(Dataset entries)
----------------------------------------

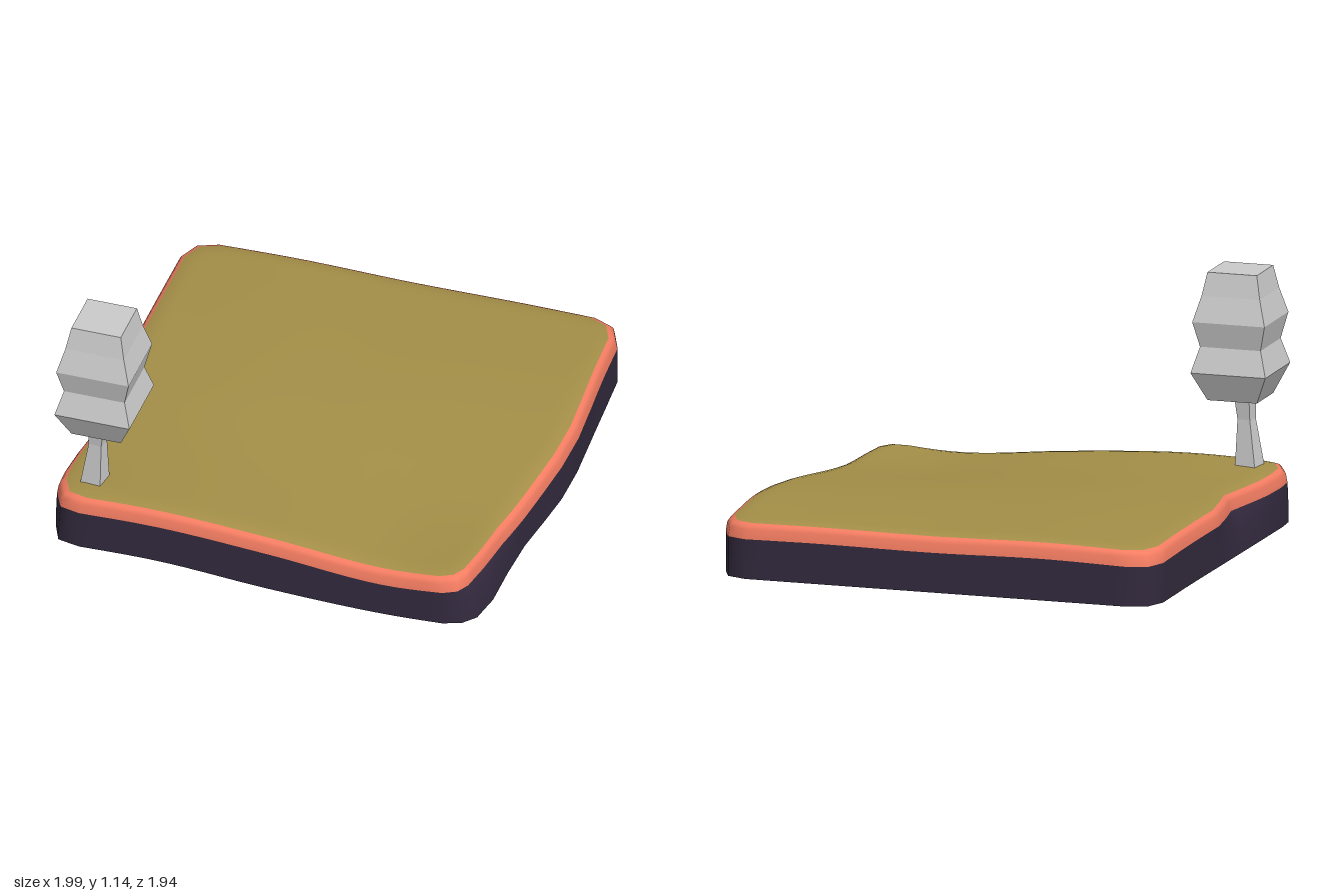
import * as THREE from 'three';

// Outline, counter-clockwise from above: [upper x, z, lower x]
const OUTLINE = [
  [0.86, 0.89, 0.9], [0.88, 0.75, 0.925], [0.9, 0.55, 0.925], [0.935, 0.35, 0.935],
  [0.965, 0.15, 0.965], [0.985, 0, 0.985], [0.995, -0.2, 0.99], [0.985, -0.4, 0.98],
  [0.967, -0.65, 0.967], [0.955, -0.85, 0.955], [0.915, -0.94, 0.915], [0.83, -0.975, 0.83],
  [-0.87, -0.975, -0.87], [-0.96, -0.94, -0.96], [-0.997, -0.85, -0.997], [-0.997, -0.1, -0.997],
  [-0.97, 0.08, -0.997], [-0.94, 0.23, -0.997], [-0.955, 0.4, -0.997], [-0.98, 0.6, -0.997],
  [-0.99, 0.75, -0.997], [-0.985, 0.85, -0.99], [-0.94, 0.94, -0.95], [-0.85, 0.965, -0.85],
  [0.77, 0.968, 0.77], [0.83, 0.945, 0.85],
];

// Heights on a 5 x 5 grid, rows from back to front, columns along x
const TOP = [
  [0.3, 0.31, 0.302, 0.305, 0.3],
  [0.305, 0.322, 0.312, 0.312, 0.315],
  [0.3, 0.317, 0.3, 0.285, 0.282],
  [0.285, 0.297, 0.275, 0.243, 0.243],
  [0.292, 0.302, 0.272, 0.23, 0.27],
];
const BOTTOM = [
  [0.055, 0.055, 0.055, 0.055, 0.055],
  [0.055, 0.055, 0.05, 0.05, 0.055],
  [0.05, 0.052, 0.04, 0.035, 0.04],
  [0.045, 0.048, 0.025, 0.015, 0.025],
  [0.042, 0.05, 0.017, 0.004, 0.025],
];

// Smooth interpolation through five evenly spaced values, t from -1 to 1
function smooth(values, t) {
  const u = THREE.MathUtils.clamp((t + 1) * 2, 0, 3.9999);
  const i = Math.floor(u), f = u - i;
  const v = (k) => values[THREE.MathUtils.clamp(k, 0, 4)];
  const [a, b, c, d] = [v(i - 1), v(i), v(i + 1), v(i + 2)];
  return b + 0.5 * f * (c - a + f * (2 * a - 5 * b + 4 * c - d + f * (3 * (b - c) + d - a)));
}
const height = (grid, x, z) => smooth(grid.map((row) => smooth(row, x)), z);

// Long edges of the outline are split so they can follow the ground
function perimeter() {
  const pts = [];
  OUTLINE.forEach((a, i) => {
    const b = OUTLINE[(i + 1) % OUTLINE.length];
    const n = Math.ceil(Math.hypot(b[0] - a[0], b[1] - a[1]) / 0.07);
    for (let k = 0; k < n; k++) pts.push(a.map((v, j) => v + (b[j] - v) * k / n));
  });
  return pts;
}

// Skin over rings: [scale, blend lower to upper outline, blend bottom to top, y offset]
function skin(name, color, rings) {
  const pts = perimeter(), n = pts.length, pos = [], index = [];
  rings.forEach(([s, outline, level, dy], r) => pts.forEach(([xu, z0, xl], i) => {
    const x = s * (xl + (xu - xl) * outline), z = s * z0;
    const y = THREE.MathUtils.lerp(height(BOTTOM, x, z), height(TOP, x, z), level) + dy;
    pos.push(x, y, z);
    if (r === rings.length - 1) return;
    const a = r * n + i, b = r * n + (i + 1) % n;
    index.push(a, b, b + n, a, b + n, a + n);
  }));
  const geo = new THREE.BufferGeometry();
  geo.setAttribute('position', new THREE.Float32BufferAttribute(pos, 3));
  geo.setIndex(index);
  geo.computeVertexNormals();
  const mesh = new THREE.Mesh(geo, new THREE.MeshStandardMaterial({ color }));
  mesh.name = name;
  return mesh;
}

// Square loft from [half width, y] levels, closed at both ends
function squareLoft(name, levels) {
  const pts = levels.map(([h, y]) => new THREE.Vector2(h * Math.SQRT2, y));
  pts.unshift(new THREE.Vector2(0, pts[0].y));
  pts.push(new THREE.Vector2(0, pts[pts.length - 1].y));
  const geo = new THREE.LatheGeometry(pts, 4, Math.PI / 4);
  const mesh = new THREE.Mesh(geo, new THREE.MeshStandardMaterial({ color: 0xcccccc, flatShading: true }));
  mesh.name = name;
  return mesh;
}

export function createModel() {
  const model = new THREE.Group();
  model.name = 'groundTileWithTree';

  // Ground slab: underside, rock sides, soil band and grass
  const inner = [0, 0.15, 0.3, 0.45, 0.6, 0.75, 0.87];
  model.add(
    skin('underside', 0x332a3e, [...inner, 1].map((s) => [s, 0, 0, 0])),
    skin('rockSides', 0x332a3e, [[1, 0, 0, 0], [1, 0.35, 0.45, 0], [1, 1, 1, -0.075]]),
    skin('soilBand', 0xf47d62, [[1, 1, 1, -0.075], [0.994, 1, 1, -0.035], [0.983, 1, 1, -0.019], [0.967, 1, 1, -0.011]]),
    skin('grass', 0xa48f48, [[0.967, 1, 1, -0.011], [0.945, 1, 1, -0.004], [0.91, 1, 1, 0],
      ...inner.slice().reverse().map((s) => [s, 1, 1, 0])]),
  );

  // Tree with a waisted, leaning trunk and a stacked square crown
  const tree = new THREE.Group();
  tree.name = 'tree';
  const trunk = squareLoft('trunk', [[0.048, 0.27], [0.029, 0.49], [0.035, 0.59]]);
  const p = trunk.geometry.attributes.position;
  for (let i = 0; i < p.count; i++) p.setX(i, p.getX(i) + (p.getY(i) - 0.27) * 0.07);
  trunk.position.set(-0.834, 0, 0.8);
  trunk.rotation.y = -0.13;
  const crown = squareLoft('crown', [[0.11, 0.585], [0.167, 0.71], [0.135, 0.82],
    [0.161, 0.93], [0.13, 1.04], [0.11, 1.14]]);
  crown.position.set(-0.793, 0, 0.795);
  tree.add(trunk, crown);
  model.add(tree);
  return model;
}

----------------------------------------

An exact copy of all the records is required, with the pictures omitted.

import * as THREE from 'three';

// Outline, counter-clockwise from above: [upper x, z, lower x]
const OUTLINE = [
  [0.86, 0.89, 0.9], [0.88, 0.75, 0.925], [0.9, 0.55, 0.925], [0.935, 0.35, 0.935],
  [0.965, 0.15, 0.965], [0.985, 0, 0.985], [0.995, -0.2, 0.99], [0.985, -0.4, 0.98],
  [0.967, -0.65, 0.967], [0.955, -0.85, 0.955], [0.915, -0.94, 0.915], [0.83, -0.975, 0.83],
  [-0.87, -0.975, -0.87], [-0.96, -0.94, -0.96], [-0.997, -0.85, -0.997], [-0.997, -0.1, -0.997],
  [-0.97, 0.08, -0.997], [-0.94, 0.23, -0.997], [-0.955, 0.4, -0.997], [-0.98, 0.6, -0.997],
  [-0.99, 0.75, -0.997], [-0.985, 0.85, -0.99], [-0.94, 0.94, -0.95], [-0.85, 0.965, -0.85],
  [0.77, 0.968, 0.77], [0.83, 0.945, 0.85],
];

// Heights on a 5 x 5 grid, rows from back to front, columns along x
const TOP = [
  [0.3, 0.31, 0.302, 0.305, 0.3],
  [0.305, 0.322, 0.312, 0.312, 0.315],
  [0.3, 0.317, 0.3, 0.285, 0.282],
  [0.285, 0.297, 0.275, 0.243, 0.243],
  [0.292, 0.302, 0.272, 0.23, 0.27],
];
const BOTTOM = [
  [0.055, 0.055, 0.055, 0.055, 0.055],
  [0.055, 0.055, 0.05, 0.05, 0.055],
  [0.05, 0.052, 0.04, 0.035, 0.04],
  [0.045, 0.048, 0.025, 0.015, 0.025],
  [0.042, 0.05, 0.017, 0.004, 0.025],
];

// Smooth interpolation through five evenly spaced values, t from -1 to 1
function smooth(values, t) {
  const u = THREE.MathUtils.clamp((t + 1) * 2, 0, 3.9999);
  const i = Math.floor(u), f = u - i;
  const v = (k) => values[THREE.MathUtils.clamp(k, 0, 4)];
  const [a, b, c, d] = [v(i - 1), v(i), v(i + 1), v(i + 2)];
  return b + 0.5 * f * (c - a + f * (2 * a - 5 * b + 4 * c - d + f * (3 * (b - c) + d - a)));
}
const height = (grid, x, z) => smooth(grid.map((row) => smooth(row, x)), z);

// Long edges of the outline are split so they can follow the ground
function perimeter() {
  const pts = [];
  OUTLINE.forEach((a, i) => {
    const b = OUTLINE[(i + 1) % OUTLINE.length];
    const n = Math.ceil(Math.hypot(b[0] - a[0], b[1] - a[1]) / 0.07);
    for (let k = 0; k < n; k++) pts.push(a.map((v, j) => v + (b[j] - v) * k / n));
  });
  return pts;
}

// Skin over rings: [scale, blend lower to upper outline, blend bottom to top, y offset]
function skin(name, color, rings) {
  const pts = perimeter(), n = pts.length, pos = [], index = [];
  rings.forEach(([s, outline, level, dy], r) => pts.forEach(([xu, z0, xl], i) => {
    const x = s * (xl + (xu - xl) * outline), z = s * z0;
    const y = THREE.MathUtils.lerp(height(BOTTOM, x, z), height(TOP, x, z), level) + dy;
    pos.push(x, y, z);
    if (r === rings.length - 1) return;
    const a = r * n + i, b = r * n + (i + 1) % n;
    index.push(a, b, b + n, a, b + n, a + n);
  }));
  const geo = new THREE.BufferGeometry();
  geo.setAttribute('position', new THREE.Float32BufferAttribute(pos, 3));
  geo.setIndex(index);
  geo.computeVertexNormals();
  const mesh = new THREE.Mesh(geo, new THREE.MeshStandardMaterial({ color }));
  mesh.name = name;
  return mesh;
}

// Square loft from [half width, y] levels, closed at both ends
function squareLoft(name, levels) {
  const pts = levels.map(([h, y]) => new THREE.Vector2(h * Math.SQRT2, y));
  pts.unshift(new THREE.Vector2(0, pts[0].y));
  pts.push(new THREE.Vector2(0, pts[pts.length - 1].y));
  const geo = new THREE.LatheGeometry(pts, 4, Math.PI / 4);
  const mesh = new THREE.Mesh(geo, new THREE.MeshStandardMaterial({ color: 0xcccccc, flatShading: true }));
  mesh.name = name;
  return mesh;
}

export function createModel() {
  const model = new THREE.Group();
  model.name = 'groundTileWithTree';

  // Ground slab: underside, rock sides, soil band and grass
  const inner = [0, 0.15, 0.3, 0.45, 0.6, 0.75, 0.87];
  model.add(
    skin('underside', 0x332a3e, [...inner, 1].map((s) => [s, 0, 0, 0])),
    skin('rockSides', 0x332a3e, [[1, 0, 0, 0], [1, 0.35, 0.45, 0], [1, 1, 1, -0.075]]),
    skin('soilBand', 0xf47d62, [[1, 1, 1, -0.075], [0.994, 1, 1, -0.035], [0.983, 1, 1, -0.019], [0.967, 1, 1, -0.011]]),
    skin('grass', 0xa48f48, [[0.967, 1, 1, -0.011], [0.945, 1, 1, -0.004], [0.91, 1, 1, 0],
      ...inner.slice().reverse().map((s) => [s, 1, 1, 0])]),
  );

  // Tree with a waisted, leaning trunk and a stacked square crown
  const tree = new THREE.Group();
  tree.name = 'tree';
  const trunk = squareLoft('trunk', [[0.048, 0.27], [0.029, 0.49], [0.035, 0.59]]);
  const p = trunk.geometry.attributes.position;
  for (let i = 0; i < p.count; i++) p.setX(i, p.getX(i) + (p.getY(i) - 0.27) * 0.07);
  trunk.position.set(-0.834, 0, 0.8);
  trunk.rotation.y = -0.13;
  const crown = squareLoft('crown', [[0.11, 0.585], [0.167, 0.71], [0.135, 0.82],
    [0.161, 0.93], [0.13, 1.04], [0.11, 1.14]]);
  crown.position.set(-0.793, 0, 0.795);
  tree.add(trunk, crown);
  model.add(tree);
  return model;
}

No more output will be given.